Additional hope for smaller employers. The FMLA provisions preclude claims by individual employees against employers with fewer than 50 employees. This does not mean that smaller employers can ignore the FMLA provisions altogether because the Department of Labor could still bring a claim, but at least you don’t need to worry about greedy plaintiff lawyers coming after you.
Emergency Paid Sick Leave “EPSL”
Healthcare employers can opt out. Employers of healthcare providers and emergency responders may opt out of EPSL the same way they opt out of the expanded FMLA.
EPSL can only be used for a coronavirus related illness or absences and is capped. Although EPSL will be available to all employees who have coronavirus needs after April 1, 2020, the reasons for taking EPSL are limited as are the benefits:
Leave is at full pay (capped at $511/day, $5,110 aggregate) if the employee:
(1) is subject to a coronavirus quarantine or isolation order;
(2) has been advised by a health care provider to self-quarantine due to coronavirus concerns; or
(3) is experiencing coronavirus symptoms and is seeking a medical diagnosis.

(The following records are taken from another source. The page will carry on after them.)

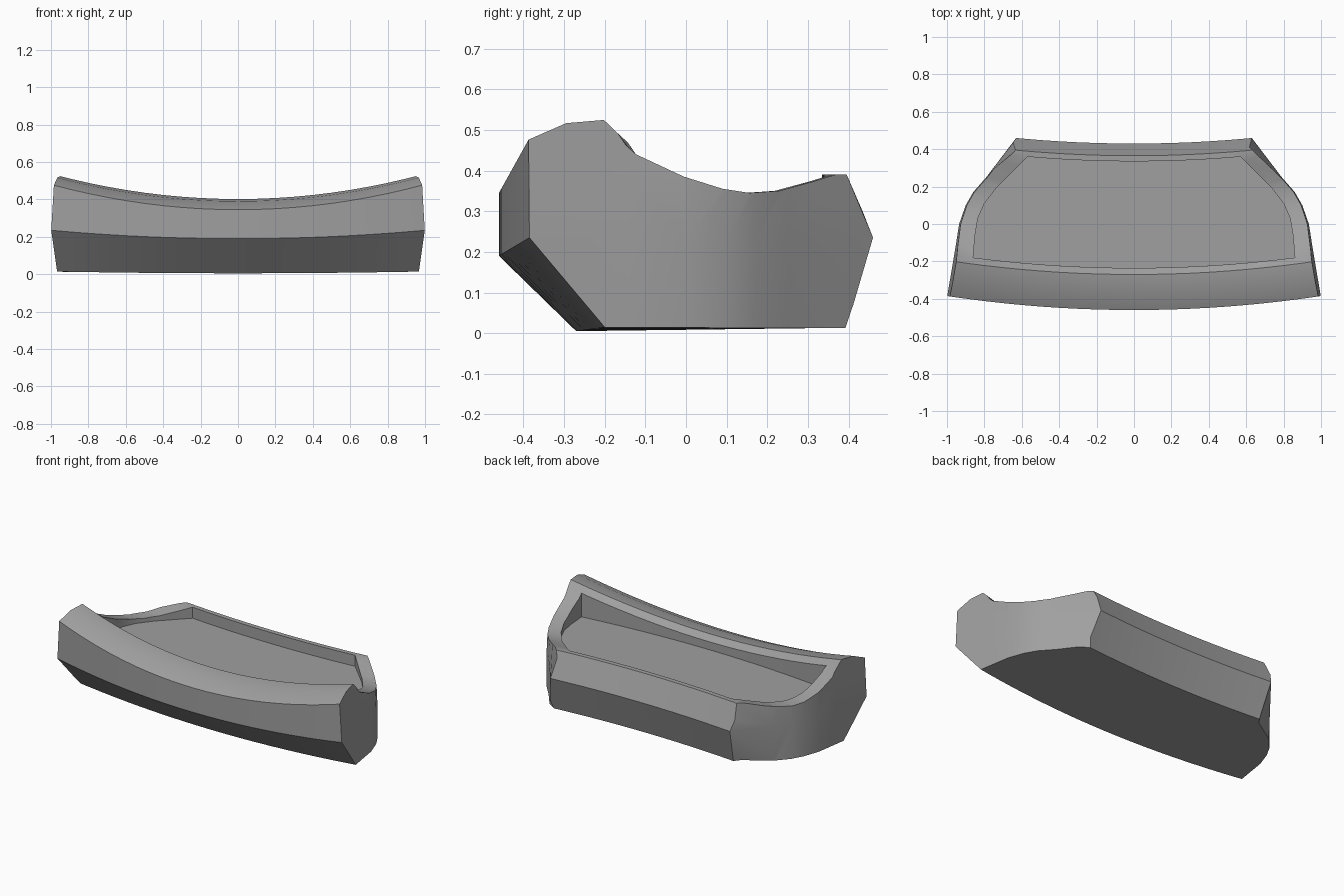
import bpy, math

if "Cube" in bpy.data.objects:
    bpy.data.objects.remove(bpy.data.objects["Cube"], do_unlink=True)

BOW = 0.075  # how far the ends sweep back


def add_loft(name, rings):
    """Closed solid through rings of equal length, capped at both ends."""
    n = len(rings[0])
    verts = [p for ring in rings for p in ring]
    faces = [(k * n + i, k * n + (i + 1) % n, (k + 1) * n + (i + 1) % n, (k + 1) * n + i)
             for k in range(len(rings) - 1) for i in range(n)]
    faces += [tuple(range(n))[::-1], tuple(range(len(verts) - n, len(verts)))]
    mesh = bpy.data.meshes.new(name)
    mesh.from_pydata(verts, [], faces)
    obj = bpy.data.objects.new(name, mesh)
    bpy.context.collection.objects.link(obj)
    bpy.context.view_layer.objects.active = obj
    obj.select_set(True)
    bpy.ops.object.mode_set(mode='EDIT')
    bpy.ops.mesh.select_all(action='SELECT')
    bpy.ops.mesh.normals_make_consistent(inside=False)
    bpy.ops.object.mode_set(mode='OBJECT')
    obj.select_set(False)
    return obj


def cut(obj, cutter, operation):
    mod = obj.modifiers.new(operation, 'BOOLEAN')
    mod.operation, mod.solver, mod.object = operation, 'EXACT', cutter
    bpy.context.view_layer.objects.active = obj
    bpy.ops.object.modifier_apply(modifier=mod.name)
    bpy.data.objects.remove(cutter, do_unlink=True)


# Cross-section at the middle: y, z, and how much z rises towards the ends
SECTION = [(-0.27, 0.005, 0.01), (-0.46, 0.19, 0.045), (-0.46, 0.345, 0.135),
           (-0.365, 0.39, 0.135), (-0.27, 0.402, 0.135), (-0.235, 0.37, 0.135),
           (-0.19, 0.44, 0), (-0.07, 0.385, 0), (0.03, 0.355, 0), (0.1, 0.345, 0),
           (0.18, 0.35, 0), (0.27, 0.372, 0), (0.335, 0.39, 0), (0.365, 0.39, 0),
           (0.43, 0.235, 0), (0.36, 0.013, 0)]
STEPS = 22
xs = [1.1 * (2 * i / STEPS - 1) for i in range(STEPS + 1)]
body = add_loft("curved_tray", [[(x, y + BOW * x * x, z + rise * x * x)
                                 for y, z, rise in SECTION] for x in xs])

# Side walls: plan outline whose rear corner follows the rear faces
SIDE = [(1.018, -0.5), (0.957, -0.14), (0.935, 0), (0.9, 0.1), (0.86, 0.17), (0.79, 0.25)]


def outline(z, rear_y):
    narrow = 1 - 0.06 * max(0, z - 0.235)
    half = [(x * narrow, y) for x, y in SIDE] + [(0.55, 0.25 + 1.5 * (rear_y - 0.25))]
    return [(x, y, z) for x, y in half] + [(-x, y, z) for x, y in reversed(half)]


levels = [(-0.1, 0.353), (0.235, 0.46), (0.39, 0.4), (0.7, 0.28)]
cut(body, add_loft("side_trim", [outline(z, y) for z, y in levels]), 'INTERSECT')

# Recess with a flat floor, following the bowed front and rear
POCKET = [(0.86, -0.18), (0.85, -0.06), (0.835, 0.03), (0.8, 0.11), (0.73, 0.2), (0.57, 0.36)]
ts = [i / 8 for i in range(-7, 8)]
plan = [(0.86 * t, -0.235 + BOW * (0.86 * t) ** 2) for t in ts] + POCKET
plan += [(-0.57 * t, 0.335 + BOW * (0.57 * t) ** 2) for t in ts]
plan += [(-x, y) for x, y in reversed(POCKET)]
cut(body, add_loft("recess", [[(x, y, z) for x, y in plan] for z in (0.32, 0.8)]), 'DIFFERENCE')

# Single grey finish
grey = bpy.data.materials.new("grey")
grey.use_nodes = True
color = (0.35, 0.35, 0.35, 1)
grey.diffuse_color = color
grey.node_tree.nodes["Principled BSDF"].inputs["Base Color"].default_value = color
body.data.materials.clear()
body.data.materials.append(grey)

bpy.ops.object.select_all(action='DESELECT')
body.select_set(True)
bpy.context.view_layer.objects.active = body
bpy.ops.object.shade_smooth_by_angle(angle=math.radians(28))
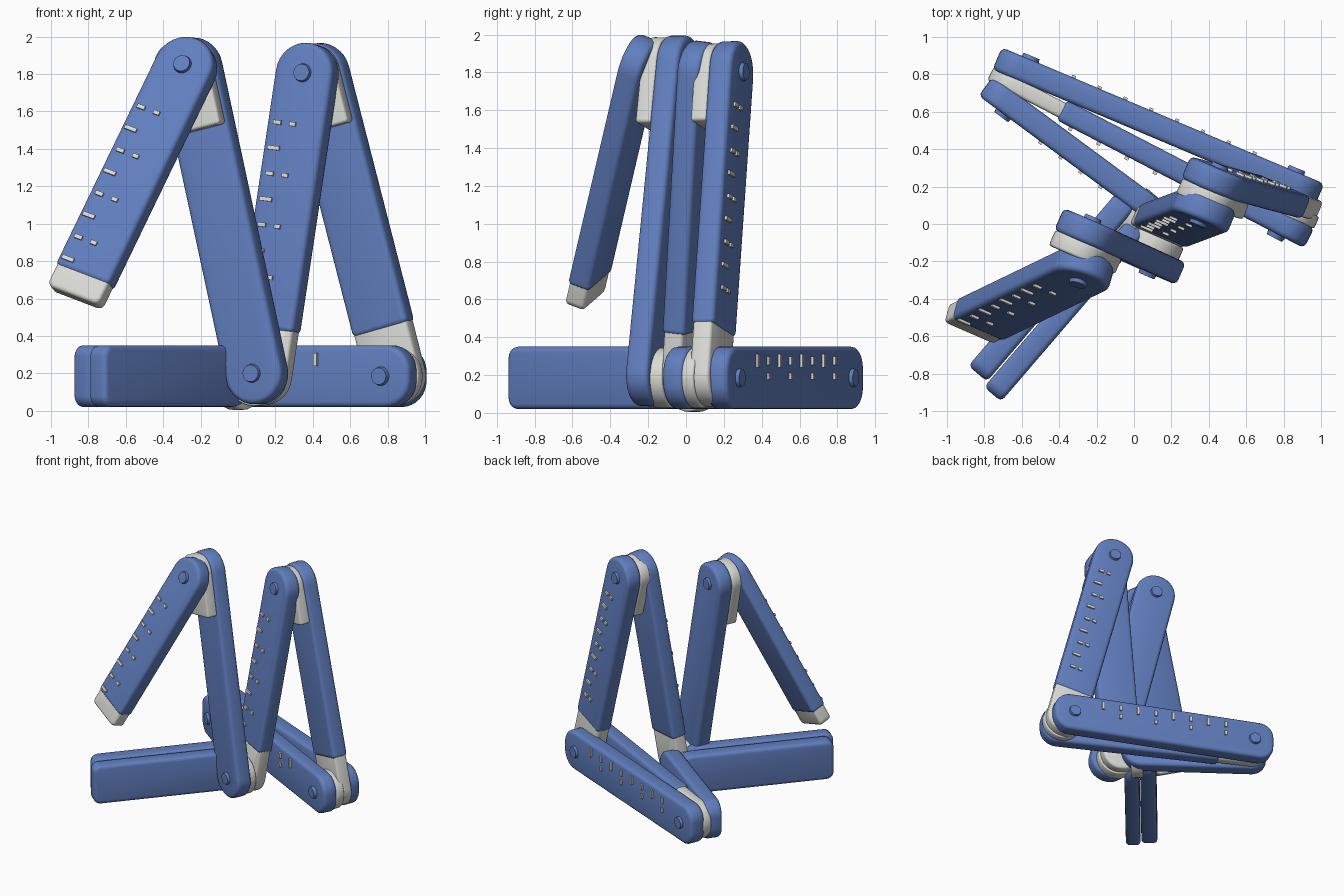
import bpy, bmesh, math
from mathutils import Vector, Matrix

if "Cube" in bpy.data.objects:
    bpy.data.objects.remove(bpy.data.objects["Cube"])


def material(name, rgb):
    m = bpy.data.materials.new(name)
    m.use_nodes = True
    m.diffuse_color = (*rgb, 1)
    m.node_tree.nodes["Principled BSDF"].inputs["Base Color"].default_value = (*rgb, 1)
    return m


BLUE = material("slate blue", (0.12, 0.21, 0.52))
GREY = material("pale grey", (0.70, 0.70, 0.67))

HALF = 0.165     # half width of a ruler arm
THICK = 0.13     # arm thickness


def frame(start, end, facing):
    """Local axes: x along the arm, y across it, z out of its front face."""
    start, end = Vector(start), Vector(end)
    along = (end - start).normalized()
    out = Vector(facing)
    out = (out - along * out.dot(along)).normalized()
    across = out.cross(along)
    m = Matrix((along, across, out)).transposed().to_4x4()
    m.translation = start
    return m, (end - start).length


def arc_corner(cx, cy, r, start_angle, steps=8):
    return [(cx + r * math.cos(start_angle + math.pi / 2 * i / steps),
             cy + r * math.sin(start_angle + math.pi / 2 * i / steps)) for i in range(steps + 1)]


def plate(name, m, x0, x1, half, thick, r0, r1, mat, offset=0.0, bevel=0.028):
    """Flat bar with its own corner radius at each end and softened rims."""
    pts = (arc_corner(x1 - r1, half - r1, r1, 0) + arc_corner(x0 + r0, half - r0, r0, math.pi / 2)
           + arc_corner(x0 + r0, r0 - half, r0, math.pi) + arc_corner(x1 - r1, r1 - half, r1, 1.5 * math.pi))
    bm = bmesh.new()
    face = bm.faces.new([bm.verts.new((x, y, offset - thick / 2)) for x, y in pts])
    ext = bmesh.ops.extrude_face_region(bm, geom=[face])
    bmesh.ops.translate(bm, vec=(0, 0, thick), verts=[v for v in ext["geom"] if isinstance(v, bmesh.types.BMVert)])
    bmesh.ops.remove_doubles(bm, verts=bm.verts, dist=0.0005)
    rims = [e for e in bm.edges if abs(e.verts[0].co.z - e.verts[1].co.z) < 1e-5]
    bmesh.ops.bevel(bm, geom=rims, offset=bevel, segments=3, profile=0.5, affect='EDGES', clamp_overlap=True)
    bmesh.ops.recalc_face_normals(bm, faces=bm.faces)
    return finish(name, bm, m, mat)


def finish(name, bm, m, mat):
    bm.transform(m)
    me = bpy.data.meshes.new(name)
    bm.to_mesh(me)
    bm.free()
    me.materials.append(mat)
    ob = bpy.data.objects.new(name, me)
    bpy.context.collection.objects.link(ob)
    bpy.ops.object.select_all(action='DESELECT')
    ob.select_set(True)
    bpy.context.view_layer.objects.active = ob
    bpy.ops.object.shade_smooth_by_angle(angle=math.radians(40))
    return ob


def rivet(name, m, x, side):
    bm = bmesh.new()
    bmesh.ops.create_cone(bm, cap_ends=True, segments=20, radius1=0.052, radius2=0.045, depth=0.03,
                          matrix=Matrix.Translation((x, 0, THICK / 2 + 0.005)))
    if side < 0:
        bmesh.ops.rotate(bm, verts=bm.verts, cent=(x, 0, 0), matrix=Matrix.Rotation(math.pi, 3, 'X'))
    finish(name, bm, m, BLUE)


def ticks(name, m, x0, x1, count, y, side):
    """Raised graduation marks, alternately long and short, with a short inner row."""
    bm = bmesh.new()
    for i in range(count):
        x = x0 + (x1 - x0) * i / (count - 1)
        marks = [(y, 0.07 if i % 2 else 0.045)]
        if i % 2 == 0:
            marks.append((y * 0.1, 0.035))
        for yy, length in marks:
            bmesh.ops.create_cube(bm, size=1, matrix=Matrix.Translation((x, yy, side * (THICK / 2 + 0.004)))
                                  @ Matrix.Diagonal((0.022, length, 0.018, 1)))
    finish(name, bm, m, GREY)


def arm(name, start, end, facing, r0=HALF, r1=HALF, ext0=HALF, ext1=HALF,
        tip0=0, tip1=0, joint=0, rivets=(), marks=None, thick=THICK):
    """Arm between two pivots; tips are grey ends, joint is a grey plate in front of the start."""
    m, length = frame(start, end, facing)
    x0, x1 = -ext0, length + ext1
    if tip0:
        plate(name + "_start_tip", m, x0, tip0 + 0.05, HALF * 0.94, thick * 0.72, r0 * 0.9, 0.02, GREY)
        x0, r0 = tip0, 0.03
    if tip1:
        plate(name + "_end_tip", m, length - tip1 - 0.05, x1, HALF * 0.96, thick * 0.85, 0.02, r1 * 0.9, GREY)
        x1, r1 = length - tip1, 0.03
    plate(name, m, x0, x1, HALF, thick, r0, r1, BLUE)
    if joint:
        plate(name + "_joint_plate", m, -HALF * 0.92, joint, HALF * 0.95, 0.09, HALF * 0.85, 0.02, GREY,
              offset=0.105, bevel=0.015)
    for x, side in rivets:
        rivet(name + "_rivet", m, x * length, side)
    if marks:
        ticks(name + "_marks", m, *marks)


FRONT = (-0.4, -0.92, 0)

# Two raised zigzags
arm("front_raised_arm", (-0.28, -0.25, 1.83), (-0.86, -0.53, 0.63), FRONT, r1=0.04, ext1=0.03,
    tip1=0.09, rivets=[(0, 1)], marks=(0.3, 1.22, 8, -0.105, 1))
arm("front_support_arm", (-0.25, -0.04, 1.83), (0.10, -0.20, 0.20), FRONT, joint=0.34,
    rivets=[(1, 1), (0, -1)])
arm("rear_raised_arm", (0.37, 0.07, 1.80), (0.13, -0.02, 0.20), FRONT, tip1=0.23,
    rivets=[(0, 1)], marks=(0.28, 1.25, 8, -0.1, 1))
arm("rear_support_arm", (0.43, 0.24, 1.80), (0.84, 0.13, 0.20), FRONT, tip1=0.24, joint=0.3,
    rivets=[(0, -1)], marks=(0.2, 1.2, 9, 0.07, -1))

# Arms lying on edge, rear stack
arm("rear_base_arm", (-0.58, 0.82, 0.185), (0.84, 0.22, 0.185), FRONT, r0=0.12, r1=0.14,
    rivets=[(0, -1), (1, -1)], marks=(0.25, 1.3, 8, 0.09, -1))
arm("middle_base_arm", (-0.62, 0.73, 0.185), (0.79, 0.00, 0.185), FRONT, r1=0.14,
    tip0=0.26, rivets=[(1, 1)], marks=(0.35, 1.2, 6, 0.09, 1), thick=0.12)
arm("short_base_arm", (-0.66, 0.64, 0.185), (0.03, 0.13, 0.185), (-0.59, -0.81, 0), r0=0.12,
    rivets=[(0, 1)], marks=(0.25, 0.65, 4, 0.09, 1))

# Arms lying on edge, front pair
SIDE = (0.76, -0.65, 0)
arm("outer_base_arm", (-0.81, -0.77, 0.185), (-0.10, 0.06, 0.185), SIDE, r0=0.06, ext0=0.04)
arm("inner_base_arm", (-0.73, -0.88, 0.185), (-0.06, -0.10, 0.185), SIDE, r0=0.06, ext0=0.04, thick=0.12)

# Grey hubs between the stacked pivots
for hub_name, centre, facing, thick in (
        ("front_hub", (0.10, -0.11, 0.185), FRONT, 0.1),
        ("base_hub", (0.00, 0.04, 0.165), SIDE, 0.1),
        ("rear_hub", (0.83, 0.07, 0.185), FRONT, 0.07)):
    m, _ = frame(centre, Vector(centre) + Vector((0, 0, 1)), facing)
    plate(hub_name, m, -0.16, 0.16, 0.16, thick, 0.159, 0.159, GREY, bevel=0.012)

Leave is at two-thirds pay (capped at $200/day, $2,000 aggregate) if the employee:
(4) is caring for an individual subject to quarantine order or self-quarantine restrictions;
(5) is caring for a child whose school or childcare is closed or unavailable due to coronavirus;
(6) is experiencing any other substantially similar condition specified by the Secretary of Health and Human Services.
You can make change now to establish a new “regular rate of pay.” EPSL benefits are based on an employee’s “regular rate of pay.” If you are worried that you cannot afford EPSL, you may consider adjusting your pay schedule to allow room for this benefit. In doing so, remember that the minimum wage in Arizona is $12 an hour.
EPSL benefits are temporary. EPSL benefits “cease” on the next scheduled workshift after the need for leave ends. So, for example, if employees are required to stay home due to a quarantine order, the benefit will end on the day the quarantine order ends. And, as mentioned above, this entitlement will end on December 31, 2020. The act does not require you to pay out EPSL upon termination (including a layoff) resignation or retirement, nor are you required to carry any unused leave into 2021.
Part-time employees get only a part-time benefit. Full-time employees get 80 hours of EPSL, but part-time employees only get an amount equal to the hours the employee works, on average, over a 2-week period.
You can change other sick leave or PTO policies. EPSL is in addition to any existing benefit employees are entitled to receive. So, consider modifying your existing benefit packages (including sick pay, PTO and other paid leaves of absence) to account for the new EPSL requirement. In doing so, you can’t eliminate any paid sick leave that is already required by law (such as the leave required under Arizona’s paid sick leave statute) but everything above that minimum can be suspended or eliminated.
We hope these ideas will help you weather the storm. Please call if we can provide any assistance in modifying your pay scales, policies, benefits, or contracts to address this new normal.